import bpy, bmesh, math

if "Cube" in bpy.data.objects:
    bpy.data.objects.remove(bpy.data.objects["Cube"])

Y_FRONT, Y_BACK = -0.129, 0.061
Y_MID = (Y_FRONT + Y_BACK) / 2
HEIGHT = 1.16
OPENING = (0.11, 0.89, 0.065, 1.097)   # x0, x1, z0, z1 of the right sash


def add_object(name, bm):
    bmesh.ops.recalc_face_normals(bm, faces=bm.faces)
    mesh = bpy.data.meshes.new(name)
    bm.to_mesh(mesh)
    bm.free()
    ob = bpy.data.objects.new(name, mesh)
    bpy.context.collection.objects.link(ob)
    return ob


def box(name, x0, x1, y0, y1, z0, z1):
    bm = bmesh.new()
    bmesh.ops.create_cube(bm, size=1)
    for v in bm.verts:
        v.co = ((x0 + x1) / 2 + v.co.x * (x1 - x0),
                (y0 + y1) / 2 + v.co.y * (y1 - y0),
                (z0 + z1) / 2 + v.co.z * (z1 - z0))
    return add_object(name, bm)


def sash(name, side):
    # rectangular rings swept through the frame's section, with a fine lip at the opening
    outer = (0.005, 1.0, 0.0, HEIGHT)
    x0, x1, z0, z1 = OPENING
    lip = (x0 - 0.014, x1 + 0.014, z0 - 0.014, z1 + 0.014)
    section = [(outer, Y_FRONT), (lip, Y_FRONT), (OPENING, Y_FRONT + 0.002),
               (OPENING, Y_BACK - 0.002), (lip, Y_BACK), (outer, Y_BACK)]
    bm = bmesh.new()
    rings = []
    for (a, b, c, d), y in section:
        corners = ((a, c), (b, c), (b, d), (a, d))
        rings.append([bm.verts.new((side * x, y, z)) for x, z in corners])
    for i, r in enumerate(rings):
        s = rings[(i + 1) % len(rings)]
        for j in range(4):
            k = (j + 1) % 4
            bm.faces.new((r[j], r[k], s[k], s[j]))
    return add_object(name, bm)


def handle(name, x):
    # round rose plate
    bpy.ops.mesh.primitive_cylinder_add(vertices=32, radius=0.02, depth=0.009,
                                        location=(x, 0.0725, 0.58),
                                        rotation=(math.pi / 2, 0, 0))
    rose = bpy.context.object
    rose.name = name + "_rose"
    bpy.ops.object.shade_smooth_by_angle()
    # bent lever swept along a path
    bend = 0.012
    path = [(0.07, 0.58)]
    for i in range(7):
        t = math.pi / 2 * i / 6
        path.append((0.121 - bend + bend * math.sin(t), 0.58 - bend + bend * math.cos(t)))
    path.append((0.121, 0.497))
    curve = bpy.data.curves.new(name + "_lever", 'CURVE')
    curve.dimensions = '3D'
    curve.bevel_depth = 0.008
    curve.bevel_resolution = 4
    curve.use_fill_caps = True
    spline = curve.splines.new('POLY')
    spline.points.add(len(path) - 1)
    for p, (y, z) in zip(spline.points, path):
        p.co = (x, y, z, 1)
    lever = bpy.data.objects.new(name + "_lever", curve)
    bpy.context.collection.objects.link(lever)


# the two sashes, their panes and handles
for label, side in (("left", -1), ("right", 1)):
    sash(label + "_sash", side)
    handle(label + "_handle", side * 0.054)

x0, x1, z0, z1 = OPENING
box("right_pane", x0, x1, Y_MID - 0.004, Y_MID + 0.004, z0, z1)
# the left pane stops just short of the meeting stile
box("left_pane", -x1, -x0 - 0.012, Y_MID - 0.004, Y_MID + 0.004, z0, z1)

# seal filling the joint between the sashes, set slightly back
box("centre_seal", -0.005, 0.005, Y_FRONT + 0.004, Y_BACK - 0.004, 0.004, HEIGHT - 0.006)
* * *
What is expected: Please make an exact copy of every record, leaving nothing out.

Task output:
import bpy, bmesh, math

if "Cube" in bpy.data.objects:
    bpy.data.objects.remove(bpy.data.objects["Cube"])

Y_FRONT, Y_BACK = -0.129, 0.061
Y_MID = (Y_FRONT + Y_BACK) / 2
HEIGHT = 1.16
OPENING = (0.11, 0.89, 0.065, 1.097)   # x0, x1, z0, z1 of the right sash


def add_object(name, bm):
    bmesh.ops.recalc_face_normals(bm, faces=bm.faces)
    mesh = bpy.data.meshes.new(name)
    bm.to_mesh(mesh)
    bm.free()
    ob = bpy.data.objects.new(name, mesh)
    bpy.context.collection.objects.link(ob)
    return ob


def box(name, x0, x1, y0, y1, z0, z1):
    bm = bmesh.new()
    bmesh.ops.create_cube(bm, size=1)
    for v in bm.verts:
        v.co = ((x0 + x1) / 2 + v.co.x * (x1 - x0),
                (y0 + y1) / 2 + v.co.y * (y1 - y0),
                (z0 + z1) / 2 + v.co.z * (z1 - z0))
    return add_object(name, bm)


def sash(name, side):
    # rectangular rings swept through the frame's section, with a fine lip at the opening
    outer = (0.005, 1.0, 0.0, HEIGHT)
    x0, x1, z0, z1 = OPENING
    lip = (x0 - 0.014, x1 + 0.014, z0 - 0.014, z1 + 0.014)
    section = [(outer, Y_FRONT), (lip, Y_FRONT), (OPENING, Y_FRONT + 0.002),
               (OPENING, Y_BACK - 0.002), (lip, Y_BACK), (outer, Y_BACK)]
    bm = bmesh.new()
    rings = []
    for (a, b, c, d), y in section:
        corners = ((a, c), (b, c), (b, d), (a, d))
        rings.append([bm.verts.new((side * x, y, z)) for x, z in corners])
    for i, r in enumerate(rings):
        s = rings[(i + 1) % len(rings)]
        for j in range(4):
            k = (j + 1) % 4
            bm.faces.new((r[j], r[k], s[k], s[j]))
    return add_object(name, bm)


def handle(name, x):
    # round rose plate
    bpy.ops.mesh.primitive_cylinder_add(vertices=32, radius=0.02, depth=0.009,
                                        location=(x, 0.0725, 0.58),
                                        rotation=(math.pi / 2, 0, 0))
    rose = bpy.context.object
    rose.name = name + "_rose"
    bpy.ops.object.shade_smooth_by_angle()
    # bent lever swept along a path
    bend = 0.012
    path = [(0.07, 0.58)]
    for i in range(7):
        t = math.pi / 2 * i / 6
        path.append((0.121 - bend + bend * math.sin(t), 0.58 - bend + bend * math.cos(t)))
    path.append((0.121, 0.497))
    curve = bpy.data.curves.new(name + "_lever", 'CURVE')
    curve.dimensions = '3D'
    curve.bevel_depth = 0.008
    curve.bevel_resolution = 4
    curve.use_fill_caps = True
    spline = curve.splines.new('POLY')
    spline.points.add(len(path) - 1)
    for p, (y, z) in zip(spline.points, path):
        p.co = (x, y, z, 1)
    lever = bpy.data.objects.new(name + "_lever", curve)
    bpy.context.collection.objects.link(lever)


# the two sashes, their panes and handles
for label, side in (("left", -1), ("right", 1)):
    sash(label + "_sash", side)
    handle(label + "_handle", side * 0.054)

x0, x1, z0, z1 = OPENING
box("right_pane", x0, x1, Y_MID - 0.004, Y_MID + 0.004, z0, z1)
# the left pane stops just short of the meeting stile
box("left_pane", -x1, -x0 - 0.012, Y_MID - 0.004, Y_MID + 0.004, z0, z1)

# seal filling the joint between the sashes, set slightly back
box("centre_seal", -0.005, 0.005, Y_FRONT + 0.004, Y_BACK - 0.004, 0.004, HEIGHT - 0.006)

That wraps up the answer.